First find the line with "# Cross-sections: base, sagging" in the entries below, then set down exactly every line through the line with "loops = [[bm.verts.new(p)", that line included.

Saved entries
================

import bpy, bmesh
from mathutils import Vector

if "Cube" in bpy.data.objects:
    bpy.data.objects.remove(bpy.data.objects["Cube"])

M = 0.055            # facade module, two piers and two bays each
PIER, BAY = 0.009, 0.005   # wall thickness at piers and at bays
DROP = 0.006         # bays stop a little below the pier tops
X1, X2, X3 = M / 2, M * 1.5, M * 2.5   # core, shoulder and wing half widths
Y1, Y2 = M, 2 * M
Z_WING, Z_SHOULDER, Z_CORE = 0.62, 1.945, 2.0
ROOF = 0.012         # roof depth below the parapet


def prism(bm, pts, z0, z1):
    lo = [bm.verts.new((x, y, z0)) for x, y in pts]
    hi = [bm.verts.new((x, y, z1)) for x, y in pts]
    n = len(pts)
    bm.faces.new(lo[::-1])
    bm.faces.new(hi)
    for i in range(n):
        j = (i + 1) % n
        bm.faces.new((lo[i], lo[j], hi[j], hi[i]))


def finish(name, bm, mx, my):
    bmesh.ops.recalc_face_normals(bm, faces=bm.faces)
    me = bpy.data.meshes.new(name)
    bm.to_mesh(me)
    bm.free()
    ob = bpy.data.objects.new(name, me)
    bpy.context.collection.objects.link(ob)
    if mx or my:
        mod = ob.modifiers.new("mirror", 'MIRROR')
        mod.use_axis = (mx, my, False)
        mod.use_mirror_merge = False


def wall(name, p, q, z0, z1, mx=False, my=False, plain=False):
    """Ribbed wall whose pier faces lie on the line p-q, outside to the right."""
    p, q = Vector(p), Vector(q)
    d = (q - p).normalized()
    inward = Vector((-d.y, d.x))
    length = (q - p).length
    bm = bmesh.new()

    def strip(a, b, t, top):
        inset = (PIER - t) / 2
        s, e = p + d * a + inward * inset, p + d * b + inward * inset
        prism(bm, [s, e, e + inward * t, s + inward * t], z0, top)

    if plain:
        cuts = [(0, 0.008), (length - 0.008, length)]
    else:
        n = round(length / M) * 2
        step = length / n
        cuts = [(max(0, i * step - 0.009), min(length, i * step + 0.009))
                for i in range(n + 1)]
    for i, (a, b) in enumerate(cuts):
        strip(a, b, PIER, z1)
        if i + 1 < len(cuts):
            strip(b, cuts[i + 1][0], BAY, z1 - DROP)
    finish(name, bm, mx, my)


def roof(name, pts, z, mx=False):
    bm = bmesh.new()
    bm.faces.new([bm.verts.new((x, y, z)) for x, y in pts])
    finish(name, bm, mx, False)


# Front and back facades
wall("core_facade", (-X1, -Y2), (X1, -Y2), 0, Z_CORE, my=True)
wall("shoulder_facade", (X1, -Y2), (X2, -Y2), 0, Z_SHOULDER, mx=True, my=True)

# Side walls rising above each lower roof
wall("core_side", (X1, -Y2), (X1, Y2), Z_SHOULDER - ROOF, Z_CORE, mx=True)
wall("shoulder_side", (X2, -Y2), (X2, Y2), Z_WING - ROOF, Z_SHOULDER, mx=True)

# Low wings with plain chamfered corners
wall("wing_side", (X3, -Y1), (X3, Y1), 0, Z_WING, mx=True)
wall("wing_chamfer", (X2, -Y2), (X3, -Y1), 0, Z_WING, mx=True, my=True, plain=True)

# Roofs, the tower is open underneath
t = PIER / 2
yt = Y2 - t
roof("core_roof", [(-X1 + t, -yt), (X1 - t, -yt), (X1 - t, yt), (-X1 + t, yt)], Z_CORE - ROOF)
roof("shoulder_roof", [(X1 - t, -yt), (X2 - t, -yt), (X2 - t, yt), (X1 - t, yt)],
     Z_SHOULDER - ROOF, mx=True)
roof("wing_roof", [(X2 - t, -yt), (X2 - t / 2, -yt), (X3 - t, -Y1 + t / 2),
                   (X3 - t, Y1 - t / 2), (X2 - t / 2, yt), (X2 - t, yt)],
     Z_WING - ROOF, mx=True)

================

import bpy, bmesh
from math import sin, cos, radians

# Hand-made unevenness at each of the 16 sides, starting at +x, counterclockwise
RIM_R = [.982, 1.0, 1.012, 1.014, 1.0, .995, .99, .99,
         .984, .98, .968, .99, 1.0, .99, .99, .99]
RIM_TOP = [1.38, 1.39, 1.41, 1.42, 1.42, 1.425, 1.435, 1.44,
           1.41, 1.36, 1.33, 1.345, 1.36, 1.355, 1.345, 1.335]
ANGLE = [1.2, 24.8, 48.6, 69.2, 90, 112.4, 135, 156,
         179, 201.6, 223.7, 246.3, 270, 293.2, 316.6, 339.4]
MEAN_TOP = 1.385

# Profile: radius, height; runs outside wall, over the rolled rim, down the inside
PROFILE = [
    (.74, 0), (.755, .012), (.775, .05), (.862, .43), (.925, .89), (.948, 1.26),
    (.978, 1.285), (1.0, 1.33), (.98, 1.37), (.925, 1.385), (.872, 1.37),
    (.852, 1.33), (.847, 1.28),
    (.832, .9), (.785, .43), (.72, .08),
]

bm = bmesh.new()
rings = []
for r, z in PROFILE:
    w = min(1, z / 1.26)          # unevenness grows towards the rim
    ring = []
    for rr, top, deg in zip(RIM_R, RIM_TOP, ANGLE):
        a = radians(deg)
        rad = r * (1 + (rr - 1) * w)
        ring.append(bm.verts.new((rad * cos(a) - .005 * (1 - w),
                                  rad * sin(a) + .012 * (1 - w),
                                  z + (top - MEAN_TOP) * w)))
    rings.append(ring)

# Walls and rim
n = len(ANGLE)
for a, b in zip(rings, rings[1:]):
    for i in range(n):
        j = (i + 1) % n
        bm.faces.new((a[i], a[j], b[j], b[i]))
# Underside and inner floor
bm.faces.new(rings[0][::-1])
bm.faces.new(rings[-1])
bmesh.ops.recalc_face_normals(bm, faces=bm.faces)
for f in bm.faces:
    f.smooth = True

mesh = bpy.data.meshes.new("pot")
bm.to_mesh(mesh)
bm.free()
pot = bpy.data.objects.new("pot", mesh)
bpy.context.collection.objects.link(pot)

================

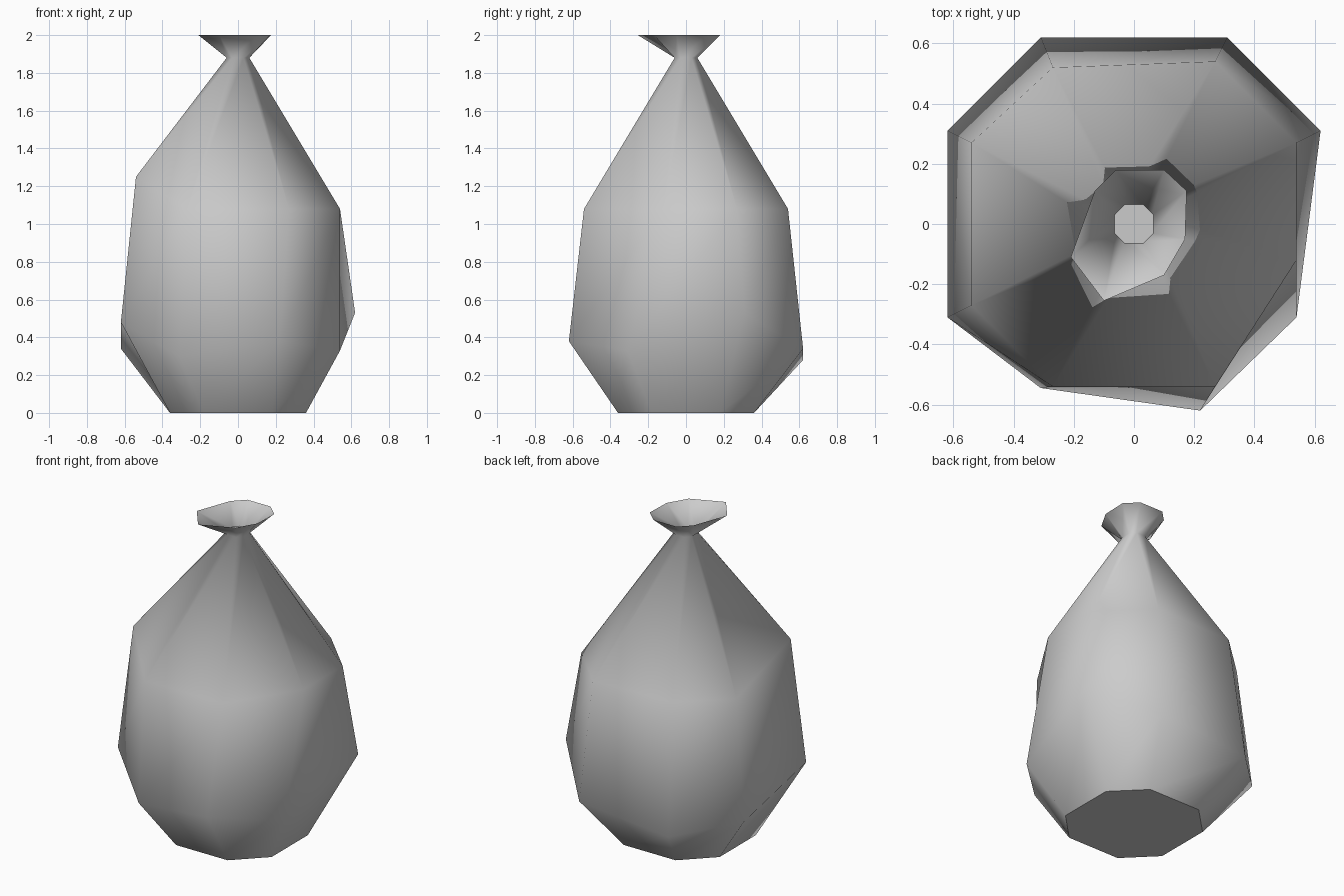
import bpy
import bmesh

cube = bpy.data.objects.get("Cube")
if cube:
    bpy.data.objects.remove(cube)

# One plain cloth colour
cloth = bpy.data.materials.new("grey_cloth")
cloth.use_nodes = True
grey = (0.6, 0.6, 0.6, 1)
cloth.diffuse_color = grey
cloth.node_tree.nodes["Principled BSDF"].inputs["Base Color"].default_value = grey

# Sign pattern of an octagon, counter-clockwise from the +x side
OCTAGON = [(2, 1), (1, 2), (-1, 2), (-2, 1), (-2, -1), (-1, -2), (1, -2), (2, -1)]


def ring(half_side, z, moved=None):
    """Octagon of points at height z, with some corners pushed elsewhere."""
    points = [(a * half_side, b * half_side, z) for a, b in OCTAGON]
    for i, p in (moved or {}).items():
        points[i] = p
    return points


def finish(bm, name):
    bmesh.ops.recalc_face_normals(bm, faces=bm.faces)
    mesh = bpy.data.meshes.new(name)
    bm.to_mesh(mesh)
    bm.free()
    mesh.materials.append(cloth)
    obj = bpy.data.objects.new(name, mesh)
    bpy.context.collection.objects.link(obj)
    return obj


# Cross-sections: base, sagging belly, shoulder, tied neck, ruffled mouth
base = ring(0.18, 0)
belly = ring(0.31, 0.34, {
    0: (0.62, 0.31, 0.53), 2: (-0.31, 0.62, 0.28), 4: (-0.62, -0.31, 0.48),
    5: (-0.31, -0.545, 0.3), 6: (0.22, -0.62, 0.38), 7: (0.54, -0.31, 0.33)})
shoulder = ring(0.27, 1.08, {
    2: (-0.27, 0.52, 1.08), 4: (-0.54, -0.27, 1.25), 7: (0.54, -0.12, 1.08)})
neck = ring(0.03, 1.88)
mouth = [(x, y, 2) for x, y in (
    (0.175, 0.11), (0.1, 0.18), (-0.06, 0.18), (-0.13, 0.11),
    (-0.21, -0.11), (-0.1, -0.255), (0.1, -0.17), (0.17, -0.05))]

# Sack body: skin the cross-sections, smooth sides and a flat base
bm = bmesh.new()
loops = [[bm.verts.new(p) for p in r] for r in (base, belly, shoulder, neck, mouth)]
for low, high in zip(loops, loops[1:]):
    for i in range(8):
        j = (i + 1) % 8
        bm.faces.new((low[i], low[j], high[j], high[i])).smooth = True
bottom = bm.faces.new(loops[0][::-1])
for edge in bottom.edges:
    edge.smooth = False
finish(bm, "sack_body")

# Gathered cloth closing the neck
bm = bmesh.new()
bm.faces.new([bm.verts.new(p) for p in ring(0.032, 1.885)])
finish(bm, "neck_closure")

================

Response box:
# Cross-sections: base, sagging belly, shoulder, tied neck, ruffled mouth
base = ring(0.18, 0)
belly = ring(0.31, 0.34, {
    0: (0.62, 0.31, 0.53), 2: (-0.31, 0.62, 0.28), 4: (-0.62, -0.31, 0.48),
    5: (-0.31, -0.545, 0.3), 6: (0.22, -0.62, 0.38), 7: (0.54, -0.31, 0.33)})
shoulder = ring(0.27, 1.08, {
    2: (-0.27, 0.52, 1.08), 4: (-0.54, -0.27, 1.25), 7: (0.54, -0.12, 1.08)})
neck = ring(0.03, 1.88)
mouth = [(x, y, 2) for x, y in (
    (0.175, 0.11), (0.1, 0.18), (-0.06, 0.18), (-0.13, 0.11),
    (-0.21, -0.11), (-0.1, -0.255), (0.1, -0.17), (0.17, -0.05))]

# Sack body: skin the cross-sections, smooth sides and a flat base
bm = bmesh.new()
loops = [[bm.verts.new(p) for p in r] for r in (base, belly, shoulder, neck, mouth)]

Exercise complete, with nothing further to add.